In a closely watched estate case, an appeals court has outlined the mistakes made by the family of a deceased Texas millionaire, providing estate planners with sharp guidelines on how to use family limited partnerships.
Family limited partnerships are often used to reduce taxes on inheritances and gifts. In this case, the family of Albert Strangi made errors that caused the U.S. Tax Court to determine that Strangi's assets should have been subject to the estate tax, the New York Times reported.
Family partnerships give parents the ability to transfer real estate and securities to their children at a lower rate than the estate tax. A portion of assets in an family limited partnership, usually from 17 percent to 55 percent, is untaxable.
When Strangi died in 1994, the Internal Revenue Service said his four children owed taxes on the entire $11 million in the family partnership, but the children argued that they owed taxes on $6.6 million.
Estate planners told the Times that family partnerships must have a business purpose other than avoiding taxes, such as limiting liabilities. Parents should not put all of their assets in the partnership because recent court opinions have shown that if the parents take payouts, estate taxes will kick in. Strangi had put 98 percent of his assets into the partnership and used assets from the partnership after it was formed.
According to Inc. magazine, many family partnerships contain assets that are not business-related, including vacation homes, personal stock, and even cash. The IRS is looking closely.
"What I always tell clients is, You really need to understand that whoever is doing the planning is likely to be audited," said Stefan F. Tucker, a partner at the Venable law firm in Washington. "It just has to be carefully done."

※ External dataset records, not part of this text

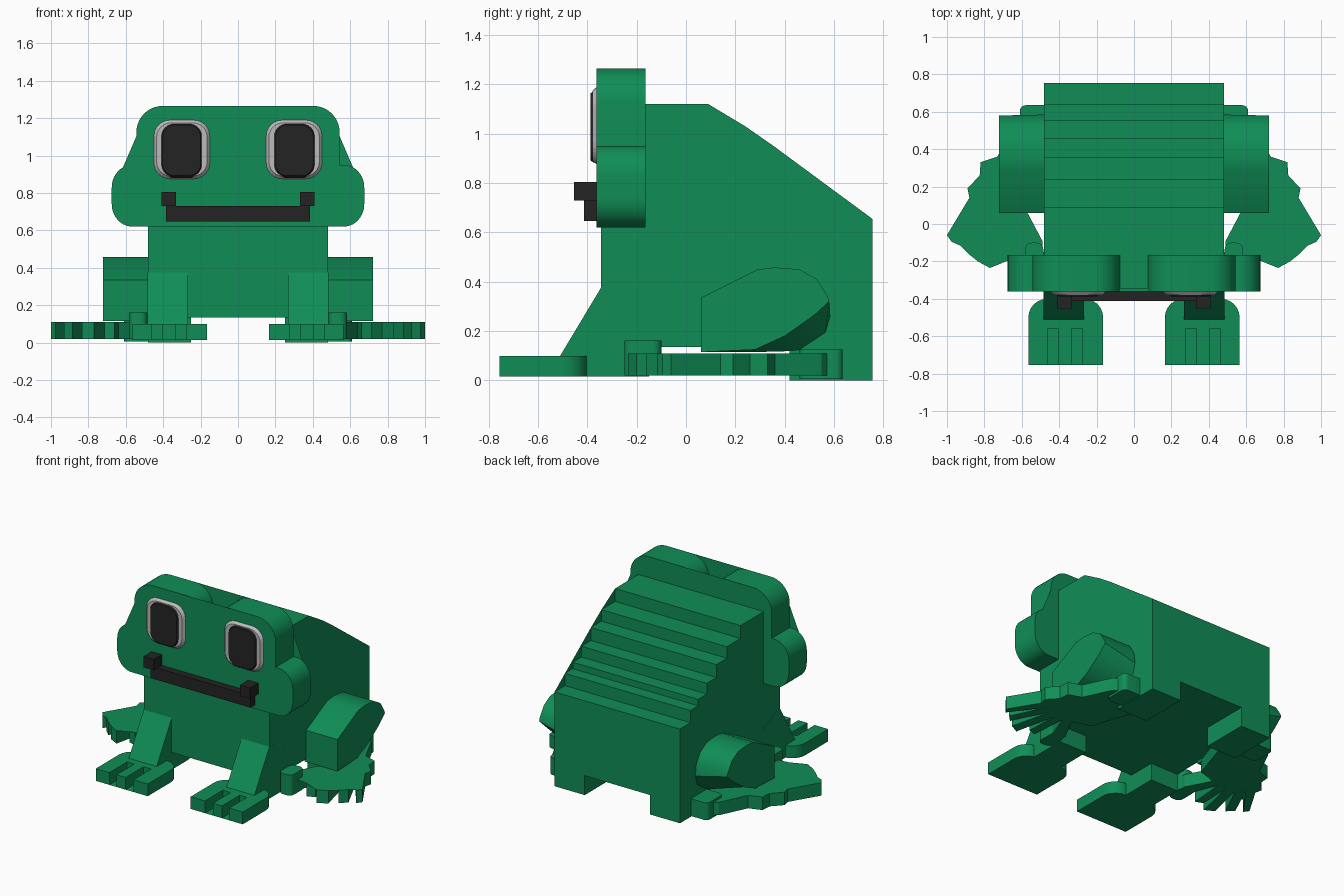
import bpy, bmesh, math

if "Cube" in bpy.data.objects:
    bpy.data.objects.remove(bpy.data.objects["Cube"])


def material(name, rgb):
    m = bpy.data.materials.new(name)
    m.diffuse_color = (*rgb, 1)
    m.use_nodes = True
    m.node_tree.nodes["Principled BSDF"].inputs["Base Color"].default_value = m.diffuse_color
    return m


GREEN = material("frog green", (0.005, 0.27, 0.095))
BLACK = material("soft black", (0.017, 0.017, 0.017))
WHITE = material("eye white", (0.5, 0.5, 0.5))

AXES = {"x": lambda a, b, t: (t, a, b),   # profile in y,z
        "y": lambda a, b, t: (a, t, b),   # profile in x,z
        "z": lambda a, b, t: (a, b, t)}   # profile in x,y


def loft(name, axis, start, lo, end, hi, mat, mirror=False, smooth=False):
    """Solid between two matching profiles at lo and hi along an axis."""
    bm = bmesh.new()
    place = AXES[axis]
    a = [bm.verts.new(place(p[0], p[1], lo)) for p in start]
    b = [bm.verts.new(place(p[0], p[1], hi)) for p in end]
    bm.faces.new(a)
    bm.faces.new(b[::-1])
    n = len(a)
    for i in range(n):
        j = (i + 1) % n
        bm.faces.new((a[j], a[i], b[i], b[j]))
    bmesh.ops.triangulate(bm, faces=[f for f in bm.faces if len(f.verts) > 4])
    bmesh.ops.recalc_face_normals(bm, faces=bm.faces)
    me = bpy.data.meshes.new(name)
    bm.to_mesh(me)
    bm.free()
    me.materials.append(mat)
    ob = bpy.data.objects.new(name, me)
    bpy.context.collection.objects.link(ob)
    if smooth:
        bpy.ops.object.select_all(action="DESELECT")
        ob.select_set(True)
        bpy.context.view_layer.objects.active = ob
        bpy.ops.object.shade_smooth_by_angle(angle=math.radians(30))
    if mirror:
        mod = ob.modifiers.new("mirror", "MIRROR")
        mod.use_mirror_merge = False
    return ob


def prism(name, axis, pts, lo, hi, mat, mirror=False, smooth=False):
    return loft(name, axis, pts, lo, pts, hi, mat, mirror, smooth)


def box(name, x, y, z, mat, mirror=False):
    pts = [(x[0], y[0]), (x[1], y[0]), (x[1], y[1]), (x[0], y[1])]
    return prism(name, "z", pts, z[0], z[1], mat, mirror)


def arc(cx, cy, rx, ry, a0, a1, n=10):
    return [(cx + rx * math.cos(math.radians(a0 + (a1 - a0) * i / n)),
             cy + ry * math.sin(math.radians(a0 + (a1 - a0) * i / n)))
            for i in range(n + 1)]


def rounded(x0, x1, y0, y1, r):
    return (arc(x1 - r, y0 + r, r, r, -90, 0, 6) + arc(x1 - r, y1 - r, r, r, 0, 90, 6)
            + arc(x0 + r, y1 - r, r, r, 90, 180, 6) + arc(x0 + r, y0 + r, r, r, 180, 270, 6))


def inset(pts, d):
    xs, ys = [p[0] for p in pts], [p[1] for p in pts]
    cx, cy = (min(xs) + max(xs)) / 2, (min(ys) + max(ys)) / 2
    sx = 1 - 2 * d / (max(xs) - min(xs))
    sy = 1 - 2 * d / (max(ys) - min(ys))
    return [(cx + (x - cx) * sx, cy + (y - cy) * sy) for x, y in pts]


# Body with a stepped back
profile = [(-0.345, 0.135), (-0.345, 1.12)]
steps = [(0.09, 1.12), (0.24, 1.03), (0.355, 0.95), (0.46, 0.86),
         (0.555, 0.785), (0.64, 0.74), (0.755, 0.655)]
for i, (y, z) in enumerate(steps):
    profile.append((y, z))
    if i + 1 < len(steps):
        profile.append((y, steps[i + 1][1]))
profile.append((0.755, 0.135))
prism("body", "x", profile, -0.482, 0.482, GREEN)

# Head slab: cheeks and eye bumps in one outline
half = ([(0.42, 0.645), (0.48, 0.62)]
        + arc(0.565, 0.74, 0.11, 0.12, -90, 0)
        + arc(0.565, 0.83, 0.11, 0.12, 0, 90)
        + [(0.543, 0.95)]
        + arc(0.403, 1.125, 0.14, 0.14, 0, 90)
        + arc(0.215, 1.125, 0.14, 0.14, 90, 180)
        + [(0.075, 1.10)])
prism("head", "y", half + [(-x, z) for x, z in reversed(half)],
      -0.362, -0.165, GREEN, smooth=True)

# Eyes: thin pale plate with a black pupil
white = rounded(0.15, 0.45, 0.875, 1.19, 0.085)
loft("eye_white", "y", white, -0.361, inset(white, 0.015), -0.379, WHITE, True)
pupil = rounded(0.188, 0.415, 0.88, 1.175, 0.07)
loft("pupil", "y", pupil, -0.37, inset(pupil, 0.012), -0.388, BLACK, True)

# Mouth with raised corners
box("mouth", (-0.385, 0.385), (-0.413, -0.35), (0.647, 0.73), BLACK)
box("mouth_corner", (0.332, 0.41), (-0.453, -0.35), (0.73, 0.805), BLACK, True)

# Front legs and three-toed feet
prism("front_leg", "x",
      [(-0.345, 0.375), (-0.51, 0.10), (-0.51, 0.015), (-0.15, 0.015),
       (-0.15, 0.3), (-0.3, 0.375)], 0.268, 0.483, GREEN, True)
foot = arc(0.465, -0.50, 0.10, 0.10, 0, 90, 6) + arc(0.265, -0.50, 0.10, 0.10, 90, 180, 6)
for x0, x1 in ((0.165, 0.275), (0.335, 0.405), (0.46, 0.565)):
    top0 = [] if x0 == 0.165 else [(x0, -0.56)]
    top1 = [] if x1 == 0.565 else [(x1, -0.56)]
    foot += top0 + [(x0, -0.755), (x1, -0.755)] + top1
prism("front_foot", "z", foot, 0.015, 0.10, GREEN, True, True)

# Hind thighs, undercut toward the back
inner = [(0.06, 0.115), (0.06, 0.335), (0.29, 0.45), (0.36, 0.458), (0.46, 0.45),
         (0.53, 0.41), (0.575, 0.34), (0.585, 0.26), (0.565, 0.19), (0.46, 0.12), (0.28, 0.115)]
outer = inner[:7] + [(0.58, 0.32), (0.52, 0.265), (0.40, 0.18), (0.28, 0.125)]
loft("thigh", "x", inner, 0.47, outer, 0.723, GREEN, True, True)

# Hind feet with spread toes
prism("hind_foot", "z",
      [(0.48, 0.63), (0.53, 0.63), (0.64, 0.55), (0.73, 0.36), (0.82, 0.33), (0.825, 0.26),
       (0.89, 0.19), (0.88, 0.14), (1.0, -0.06), (0.975, -0.095), (0.82, 0.115),
       (0.93, -0.115), (0.885, -0.16), (0.765, 0.085), (0.835, -0.20), (0.77, -0.235),
       (0.705, 0.06), (0.715, -0.17), (0.66, -0.19), (0.64, 0.06), (0.58, -0.10),
       (0.58, -0.18), (0.49, -0.18), (0.49, -0.09), (0.58, 0.08), (0.45, 0.12),
       (0.36, 0.40), (0.40, 0.60)], 0.02, 0.11, GREEN, True)
prism("thumb", "z", rounded(0.485, 0.582, -0.25, -0.10, 0.035), 0.02, 0.162, GREEN, True, True)
box("heel", (0.25, 0.482), (0.42, 0.755), (0.0, 0.14), GREEN, True)
prism("heel_pad", "z", rounded(0.44, 0.61, 0.46, 0.635, 0.03), 0.005, 0.125, GREEN, True, True)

Edward J. McCaffery, a tax professor at the University of Southern California Law School and a lawyer specializing in estate planning, told the Times, "Memo to rich families: You can do it but do it the right way."